**** Provided entries

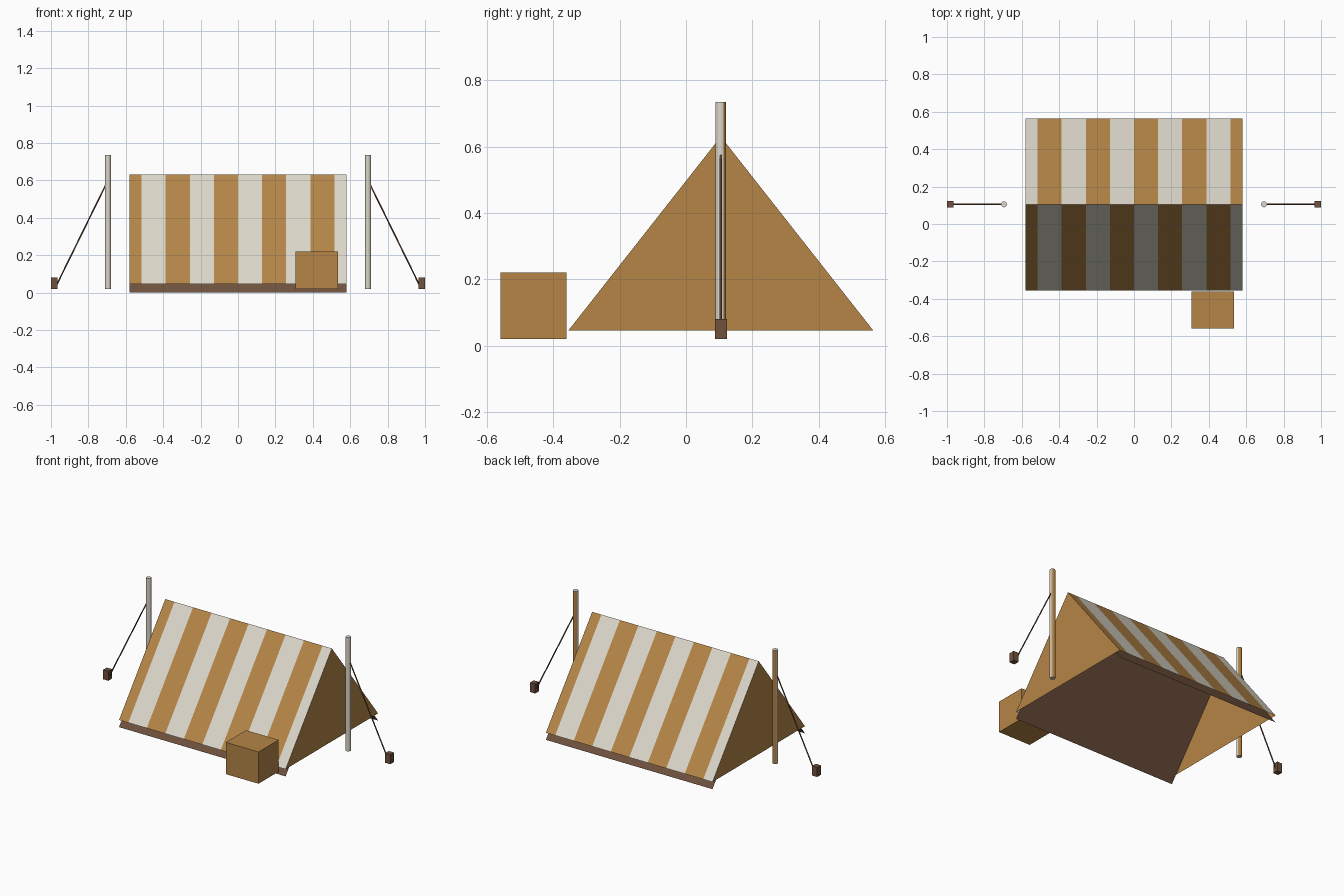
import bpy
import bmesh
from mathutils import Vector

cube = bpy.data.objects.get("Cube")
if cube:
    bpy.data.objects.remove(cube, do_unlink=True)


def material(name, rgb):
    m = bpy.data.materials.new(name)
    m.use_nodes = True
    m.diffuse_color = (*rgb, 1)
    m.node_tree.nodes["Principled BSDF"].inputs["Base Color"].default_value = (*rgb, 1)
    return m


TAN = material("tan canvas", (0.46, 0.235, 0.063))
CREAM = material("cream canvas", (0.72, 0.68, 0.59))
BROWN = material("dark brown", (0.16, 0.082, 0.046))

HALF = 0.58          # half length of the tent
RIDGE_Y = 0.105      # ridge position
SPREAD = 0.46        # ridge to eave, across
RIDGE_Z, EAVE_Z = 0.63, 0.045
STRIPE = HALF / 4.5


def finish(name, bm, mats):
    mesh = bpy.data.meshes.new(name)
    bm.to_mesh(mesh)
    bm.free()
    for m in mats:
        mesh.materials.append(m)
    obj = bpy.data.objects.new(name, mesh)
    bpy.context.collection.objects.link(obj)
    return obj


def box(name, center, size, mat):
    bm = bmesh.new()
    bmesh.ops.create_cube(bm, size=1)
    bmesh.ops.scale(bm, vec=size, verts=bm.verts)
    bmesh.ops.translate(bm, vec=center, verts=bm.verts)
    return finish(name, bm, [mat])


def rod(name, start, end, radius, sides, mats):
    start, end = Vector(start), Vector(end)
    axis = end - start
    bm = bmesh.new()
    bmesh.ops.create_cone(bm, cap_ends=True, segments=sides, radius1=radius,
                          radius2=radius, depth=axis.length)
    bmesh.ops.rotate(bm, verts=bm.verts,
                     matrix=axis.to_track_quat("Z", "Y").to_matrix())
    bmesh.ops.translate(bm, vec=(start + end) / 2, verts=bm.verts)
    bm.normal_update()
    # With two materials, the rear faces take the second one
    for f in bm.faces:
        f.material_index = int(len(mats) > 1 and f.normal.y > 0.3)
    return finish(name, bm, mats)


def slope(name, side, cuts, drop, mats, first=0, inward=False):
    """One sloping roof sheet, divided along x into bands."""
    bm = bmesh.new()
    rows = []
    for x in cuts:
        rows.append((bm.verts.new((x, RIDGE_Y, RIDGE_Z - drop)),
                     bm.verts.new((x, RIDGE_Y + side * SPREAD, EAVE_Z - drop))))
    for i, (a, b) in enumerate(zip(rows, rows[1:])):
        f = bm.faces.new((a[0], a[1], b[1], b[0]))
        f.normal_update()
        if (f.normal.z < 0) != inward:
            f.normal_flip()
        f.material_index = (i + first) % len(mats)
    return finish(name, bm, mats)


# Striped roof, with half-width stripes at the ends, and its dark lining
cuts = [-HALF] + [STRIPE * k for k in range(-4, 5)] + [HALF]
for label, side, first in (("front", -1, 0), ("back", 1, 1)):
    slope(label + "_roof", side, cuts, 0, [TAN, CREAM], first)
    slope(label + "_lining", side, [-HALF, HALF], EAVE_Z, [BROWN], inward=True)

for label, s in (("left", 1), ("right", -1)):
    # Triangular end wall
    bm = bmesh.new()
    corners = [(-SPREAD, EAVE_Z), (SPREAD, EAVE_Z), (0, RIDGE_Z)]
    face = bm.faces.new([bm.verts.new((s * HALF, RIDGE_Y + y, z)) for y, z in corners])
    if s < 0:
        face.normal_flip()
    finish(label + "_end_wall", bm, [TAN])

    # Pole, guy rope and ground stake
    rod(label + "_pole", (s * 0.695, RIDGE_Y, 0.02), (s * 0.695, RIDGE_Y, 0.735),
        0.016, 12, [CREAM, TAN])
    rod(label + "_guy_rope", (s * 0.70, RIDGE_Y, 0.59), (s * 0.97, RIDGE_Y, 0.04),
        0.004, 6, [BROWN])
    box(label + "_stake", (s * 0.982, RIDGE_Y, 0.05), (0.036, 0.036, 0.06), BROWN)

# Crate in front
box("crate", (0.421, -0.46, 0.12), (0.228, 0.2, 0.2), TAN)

********

## Problem
Repeat the preceding records exactly but drop the images.

## Output below
import bpy
import bmesh
from mathutils import Vector

cube = bpy.data.objects.get("Cube")
if cube:
    bpy.data.objects.remove(cube, do_unlink=True)


def material(name, rgb):
    m = bpy.data.materials.new(name)
    m.use_nodes = True
    m.diffuse_color = (*rgb, 1)
    m.node_tree.nodes["Principled BSDF"].inputs["Base Color"].default_value = (*rgb, 1)
    return m


TAN = material("tan canvas", (0.46, 0.235, 0.063))
CREAM = material("cream canvas", (0.72, 0.68, 0.59))
BROWN = material("dark brown", (0.16, 0.082, 0.046))

HALF = 0.58          # half length of the tent
RIDGE_Y = 0.105      # ridge position
SPREAD = 0.46        # ridge to eave, across
RIDGE_Z, EAVE_Z = 0.63, 0.045
STRIPE = HALF / 4.5


def finish(name, bm, mats):
    mesh = bpy.data.meshes.new(name)
    bm.to_mesh(mesh)
    bm.free()
    for m in mats:
        mesh.materials.append(m)
    obj = bpy.data.objects.new(name, mesh)
    bpy.context.collection.objects.link(obj)
    return obj


def box(name, center, size, mat):
    bm = bmesh.new()
    bmesh.ops.create_cube(bm, size=1)
    bmesh.ops.scale(bm, vec=size, verts=bm.verts)
    bmesh.ops.translate(bm, vec=center, verts=bm.verts)
    return finish(name, bm, [mat])


def rod(name, start, end, radius, sides, mats):
    start, end = Vector(start), Vector(end)
    axis = end - start
    bm = bmesh.new()
    bmesh.ops.create_cone(bm, cap_ends=True, segments=sides, radius1=radius,
                          radius2=radius, depth=axis.length)
    bmesh.ops.rotate(bm, verts=bm.verts,
                     matrix=axis.to_track_quat("Z", "Y").to_matrix())
    bmesh.ops.translate(bm, vec=(start + end) / 2, verts=bm.verts)
    bm.normal_update()
    # With two materials, the rear faces take the second one
    for f in bm.faces:
        f.material_index = int(len(mats) > 1 and f.normal.y > 0.3)
    return finish(name, bm, mats)


def slope(name, side, cuts, drop, mats, first=0, inward=False):
    """One sloping roof sheet, divided along x into bands."""
    bm = bmesh.new()
    rows = []
    for x in cuts:
        rows.append((bm.verts.new((x, RIDGE_Y, RIDGE_Z - drop)),
                     bm.verts.new((x, RIDGE_Y + side * SPREAD, EAVE_Z - drop))))
    for i, (a, b) in enumerate(zip(rows, rows[1:])):
        f = bm.faces.new((a[0], a[1], b[1], b[0]))
        f.normal_update()
        if (f.normal.z < 0) != inward:
            f.normal_flip()
        f.material_index = (i + first) % len(mats)
    return finish(name, bm, mats)


# Striped roof, with half-width stripes at the ends, and its dark lining
cuts = [-HALF] + [STRIPE * k for k in range(-4, 5)] + [HALF]
for label, side, first in (("front", -1, 0), ("back", 1, 1)):
    slope(label + "_roof", side, cuts, 0, [TAN, CREAM], first)
    slope(label + "_lining", side, [-HALF, HALF], EAVE_Z, [BROWN], inward=True)

for label, s in (("left", 1), ("right", -1)):
    # Triangular end wall
    bm = bmesh.new()
    corners = [(-SPREAD, EAVE_Z), (SPREAD, EAVE_Z), (0, RIDGE_Z)]
    face = bm.faces.new([bm.verts.new((s * HALF, RIDGE_Y + y, z)) for y, z in corners])
    if s < 0:
        face.normal_flip()
    finish(label + "_end_wall", bm, [TAN])

    # Pole, guy rope and ground stake
    rod(label + "_pole", (s * 0.695, RIDGE_Y, 0.02), (s * 0.695, RIDGE_Y, 0.735),
        0.016, 12, [CREAM, TAN])
    rod(label + "_guy_rope", (s * 0.70, RIDGE_Y, 0.59), (s * 0.97, RIDGE_Y, 0.04),
        0.004, 6, [BROWN])
    box(label + "_stake", (s * 0.982, RIDGE_Y, 0.05), (0.036, 0.036, 0.06), BROWN)

# Crate in front
box("crate", (0.421, -0.46, 0.12), (0.228, 0.2, 0.2), TAN)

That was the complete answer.